● The problem: What you return must match the records below exactly, down to each character.

● Exercise input:

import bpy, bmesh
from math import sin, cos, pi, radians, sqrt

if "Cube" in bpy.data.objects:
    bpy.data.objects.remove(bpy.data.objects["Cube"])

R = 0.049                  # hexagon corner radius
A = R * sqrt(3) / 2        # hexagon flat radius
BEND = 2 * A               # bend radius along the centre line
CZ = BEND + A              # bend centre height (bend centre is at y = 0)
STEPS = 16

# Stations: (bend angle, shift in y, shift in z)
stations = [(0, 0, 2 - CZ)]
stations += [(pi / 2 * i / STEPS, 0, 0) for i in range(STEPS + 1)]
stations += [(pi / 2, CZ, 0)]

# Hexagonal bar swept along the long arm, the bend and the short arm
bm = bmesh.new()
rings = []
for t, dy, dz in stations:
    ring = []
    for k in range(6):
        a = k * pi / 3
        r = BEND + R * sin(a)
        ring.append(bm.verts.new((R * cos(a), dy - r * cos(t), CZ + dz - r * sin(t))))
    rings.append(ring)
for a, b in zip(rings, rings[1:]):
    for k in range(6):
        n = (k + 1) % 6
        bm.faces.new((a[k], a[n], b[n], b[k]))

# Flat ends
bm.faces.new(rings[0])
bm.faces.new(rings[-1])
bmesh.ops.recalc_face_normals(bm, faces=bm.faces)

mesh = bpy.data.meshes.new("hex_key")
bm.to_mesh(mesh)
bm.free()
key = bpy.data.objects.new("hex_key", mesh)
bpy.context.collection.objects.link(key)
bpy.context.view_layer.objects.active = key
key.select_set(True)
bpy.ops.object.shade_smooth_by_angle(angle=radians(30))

● Your response:
import bpy, bmesh
from math import sin, cos, pi, radians, sqrt

if "Cube" in bpy.data.objects:
    bpy.data.objects.remove(bpy.data.objects["Cube"])

R = 0.049                  # hexagon corner radius
A = R * sqrt(3) / 2        # hexagon flat radius
BEND = 2 * A               # bend radius along the centre line
CZ = BEND + A              # bend centre height (bend centre is at y = 0)
STEPS = 16

# Stations: (bend angle, shift in y, shift in z)
stations = [(0, 0, 2 - CZ)]
stations += [(pi / 2 * i / STEPS, 0, 0) for i in range(STEPS + 1)]
stations += [(pi / 2, CZ, 0)]

# Hexagonal bar swept along the long arm, the bend and the short arm
bm = bmesh.new()
rings = []
for t, dy, dz in stations:
    ring = []
    for k in range(6):
        a = k * pi / 3
        r = BEND + R * sin(a)
        ring.append(bm.verts.new((R * cos(a), dy - r * cos(t), CZ + dz - r * sin(t))))
    rings.append(ring)
for a, b in zip(rings, rings[1:]):
    for k in range(6):
        n = (k + 1) % 6
        bm.faces.new((a[k], a[n], b[n], b[k]))

# Flat ends
bm.faces.new(rings[0])
bm.faces.new(rings[-1])
bmesh.ops.recalc_face_normals(bm, faces=bm.faces)

mesh = bpy.data.meshes.new("hex_key")
bm.to_mesh(mesh)
bm.free()
key = bpy.data.objects.new("hex_key", mesh)
bpy.context.collection.objects.link(key)
bpy.context.view_layer.objects.active = key
key.select_set(True)
bpy.ops.object.shade_smooth_by_angle(angle=radians(30))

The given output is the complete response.